here is a list of all the rocket mass heaters and rocket stoves at wheaton labs. there are links to their individual threads as well, some of them have great, super-detailed threads, some of them don't. feel free to start a thread about an individual one if you think it necessary and post a think to it in this thread. and there are some videos too!
The person that created this tried too many new things at once and ended up with something that didn't work. Peter van den Berg modified it to work in the short term as a "rocket heater" but then created the double shoe box rocket cook stove to replace it.
So I bought the dvd sets and Love the info off of them.
As I'm going through these i don't see something that I'm curious if anyone has tried. Most of the piping runs on an incline then to the stack.

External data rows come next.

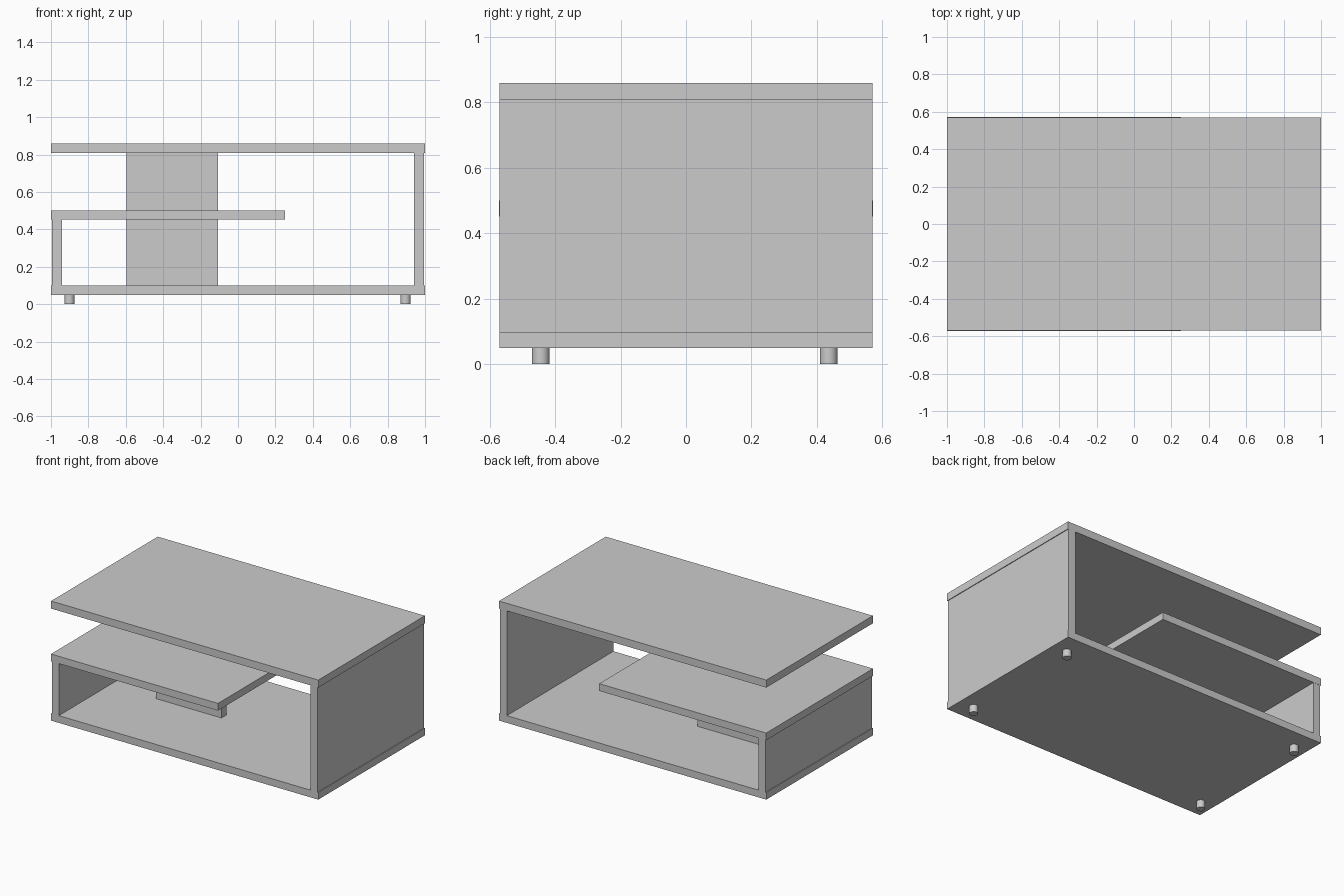
import bpy

if "Cube" in bpy.data.objects:
    bpy.data.objects.remove(bpy.data.objects["Cube"])

DEPTH = 0.57                      # half depth in y
BASE = (0.05, 0.099)              # z ranges of the three boards
SHELF = (0.452, 0.501)
TOP = (0.808, 0.859)


def board(name, x, z, half_y=DEPTH):
    """Box spanning the x and z ranges, centred on y = 0."""
    bpy.ops.mesh.primitive_cube_add(
        size=1, location=((x[0] + x[1]) / 2, 0, (z[0] + z[1]) / 2))
    ob = bpy.context.object
    ob.name = name
    ob.scale = (x[1] - x[0], 2 * half_y, z[1] - z[0])
    bpy.ops.object.transform_apply(location=False, rotation=False, scale=True)
    return ob


# Horizontal boards
board("table_top", (-1, 1), TOP)
board("base_board", (-1, 1), BASE)
board("middle_shelf", (-1, 0.25), SHELF, DEPTH + 0.001)

# Side panels, slightly inset from the board ends
board("right_side", (0.942, 0.995), (BASE[1], TOP[0]))
board("left_side", (-0.995, -0.942), (BASE[1], SHELF[0]))

# Central upright, below and above the shelf
upright = (-0.596, -0.106)
board("lower_upright", upright, (BASE[1], SHELF[0]), 0.026)
board("upper_upright", upright, (SHELF[1], TOP[0]), 0.026)

# Round feet
for side, x in (("left", -0.901), ("right", 0.896)):
    for end, y in (("front", -0.444), ("back", 0.436)):
        bpy.ops.mesh.primitive_cylinder_add(
            vertices=32, radius=0.027, depth=BASE[0], location=(x, y, BASE[0] / 2))
        bpy.context.object.name = f"{end}_{side}_foot"
        bpy.ops.object.shade_smooth_by_angle()
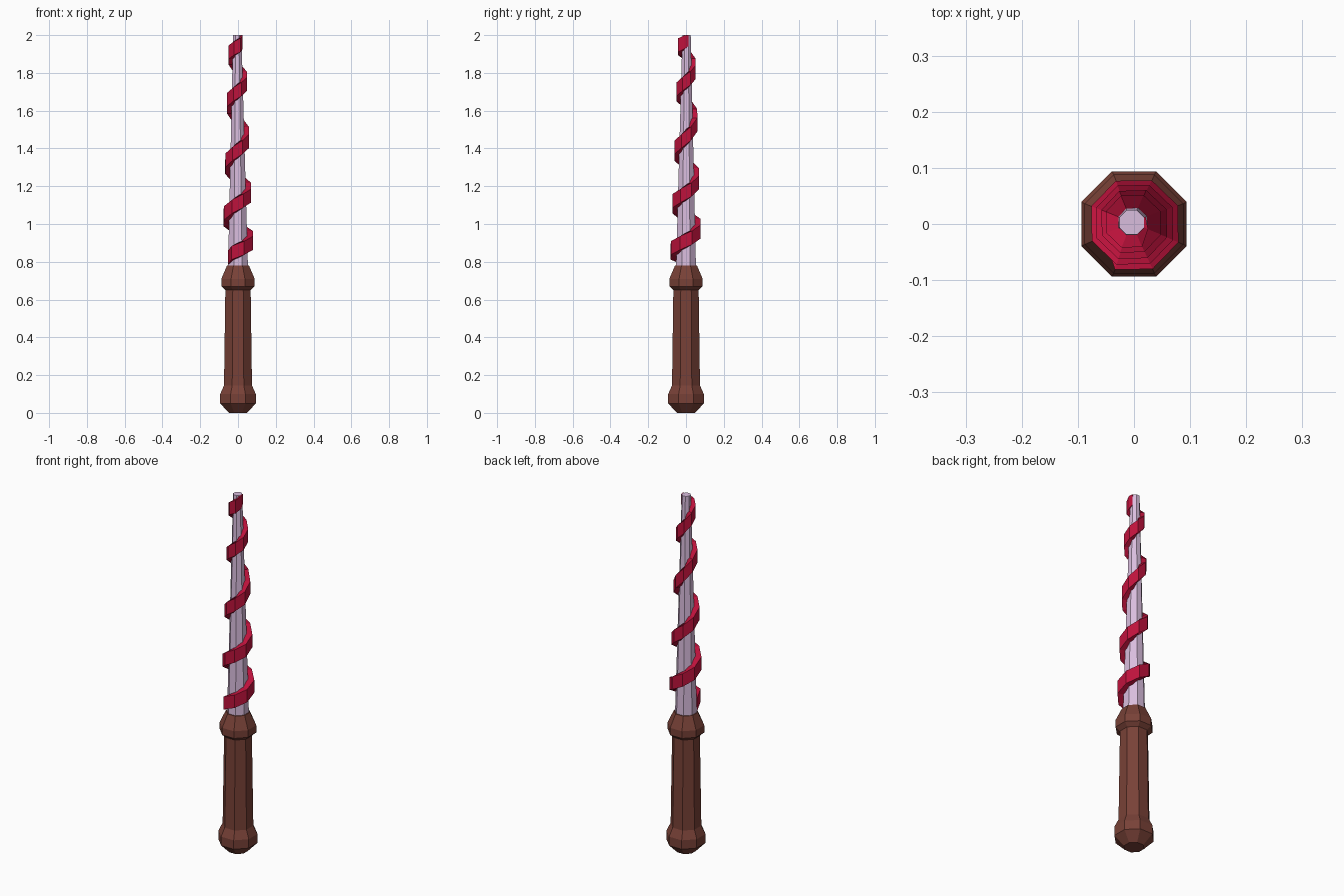
import bpy
import bmesh
from math import cos, sin, pi, floor

cube = bpy.data.objects.get("Cube")
if cube:
    bpy.data.objects.remove(cube, do_unlink=True)

SIDES = 8
CORNER = 1 / cos(pi / SIDES)   # flat-to-flat half width -> corner radius


def material(name, rgb):
    mat = bpy.data.materials.new(name)
    mat.use_nodes = True
    mat.diffuse_color = (*rgb, 1)
    bsdf = mat.node_tree.nodes["Principled BSDF"]
    bsdf.inputs["Base Color"].default_value = (*rgb, 1)
    bsdf.inputs["Roughness"].default_value = 0.7
    return mat


def loft(name, rings, mat):
    """Skin a chain of matching point loops and cap both ends."""
    bm = bmesh.new()
    loops = [[bm.verts.new(p) for p in ring] for ring in rings]
    n = len(loops[0])
    for a, b in zip(loops, loops[1:]):
        for i in range(n):
            j = (i + 1) % n
            bm.faces.new((a[i], a[j], b[j], b[i]))
    bm.faces.new(loops[0][::-1])
    bm.faces.new(loops[-1])
    bmesh.ops.recalc_face_normals(bm, faces=bm.faces)
    mesh = bpy.data.meshes.new(name)
    bm.to_mesh(mesh)
    bm.free()
    obj = bpy.data.objects.new(name, mesh)
    bpy.context.collection.objects.link(obj)
    mesh.materials.append(mat)
    return obj


def octagon(half, z, cx=0, cy=0):
    angles = [(i + 0.5) * 2 * pi / SIDES for i in range(SIDES)]
    return [(cx + half * CORNER * cos(a), cy + half * CORNER * sin(a), z)
            for a in angles]


brown = material("brown wood", (0.188, 0.053, 0.038))
lilac = material("pale lilac", (0.70, 0.51, 0.73))
crimson = material("crimson", (0.515, 0.006, 0.045))

# Handle with pommel and collar
profile = [(0.048, 0), (0.094, 0.05), (0.094, 0.10), (0.074, 0.145),
           (0.067, 0.65), (0.088, 0.67), (0.088, 0.71), (0.058, 0.78)]
loft("handle", [octagon(r, z) for r, z in profile], brown)

# Tapered shaft, leaning very slightly at the tip
BASE, TOP = 0.76, 2.0


def shaft_at(z):
    t = (z - BASE) / (TOP - BASE)
    return 0.053 + (0.022 - 0.053) * t, -0.004 * t, 0.003 * t


def shaft_ring(z):
    half, cx, cy = shaft_at(z)
    return octagon(half, z, cx, cy)


loft("shaft", [shaft_ring(BASE), shaft_ring(TOP)], lilac)

# Spiral ribbon: centre height at every quarter turn, starting on the right
heights = [0.81, 0.86, 0.912, 0.975, 1.04, 1.11, 1.163, 1.24, 1.32, 1.39,
           1.455, 1.55, 1.645, 1.70, 1.755, 1.82, 1.90, 1.94, 1.97, 2.0]
BAND = 0.036
STEPS = 36
rings = []
for k in range(STEPS + 1):
    q = 0.25 + 0.5 * k
    i = floor(q)
    z = heights[i] + (heights[i + 1] - heights[i]) * (q - i)
    a = pi + q * pi / 2
    half, cx, cy = shaft_at(z)
    # The ribbon sinks into the shaft at both ends
    depth = 0.002 if k in (0, STEPS) else 0.031 - 0.011 * k / STEPS
    if k == STEPS - 1:
        depth = 0.006
    inner, outer = (half - 0.008) * CORNER, (half + depth) * CORNER
    low, high = z - BAND, min(z + BAND, TOP)
    rings.append([(cx + r * cos(a), cy + r * sin(a), h)
                  for r, h in ((inner, low), (outer, low),
                               (outer, high), (inner, high))])
loft("spiral_ribbon", rings, crimson)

And all the pipes run in a mass for sitting on , etc. Has anyone tried to do a vertical mass against a wall?
My thinking is if someone had a basement like a dirt floor basement, running the pipes so they zig zag up the sides of the wall, then packed in with cob, masonary work or what have you creating a radiant heat in the basement that warms the floor above or something to that effect.
kinda....but i was thinking with the duct work starting at the bottom and winding its way up to the top inside kinda like an old wooden marble machine toy, then filling in the wall with stone or something. instead of an giant open center.
Every turn in the chimney is like adding feet to the length. After a few turns the chimney is in danger of not drawing. Thus the stove develops an airlock and the fire goes out (or smokes into the room). I don't know the formula for determining the maximum amount of chimney the stove could support, but in my early years of heating my home with a wood stove I made the mistake of putting too many bends in the stove pipe.
It's never too late to start! I retired to homestead on the slopes of Mauna Loa, an active volcano. I relate snippets of my endeavor on my blog : www.kaufarmer.blogspot.com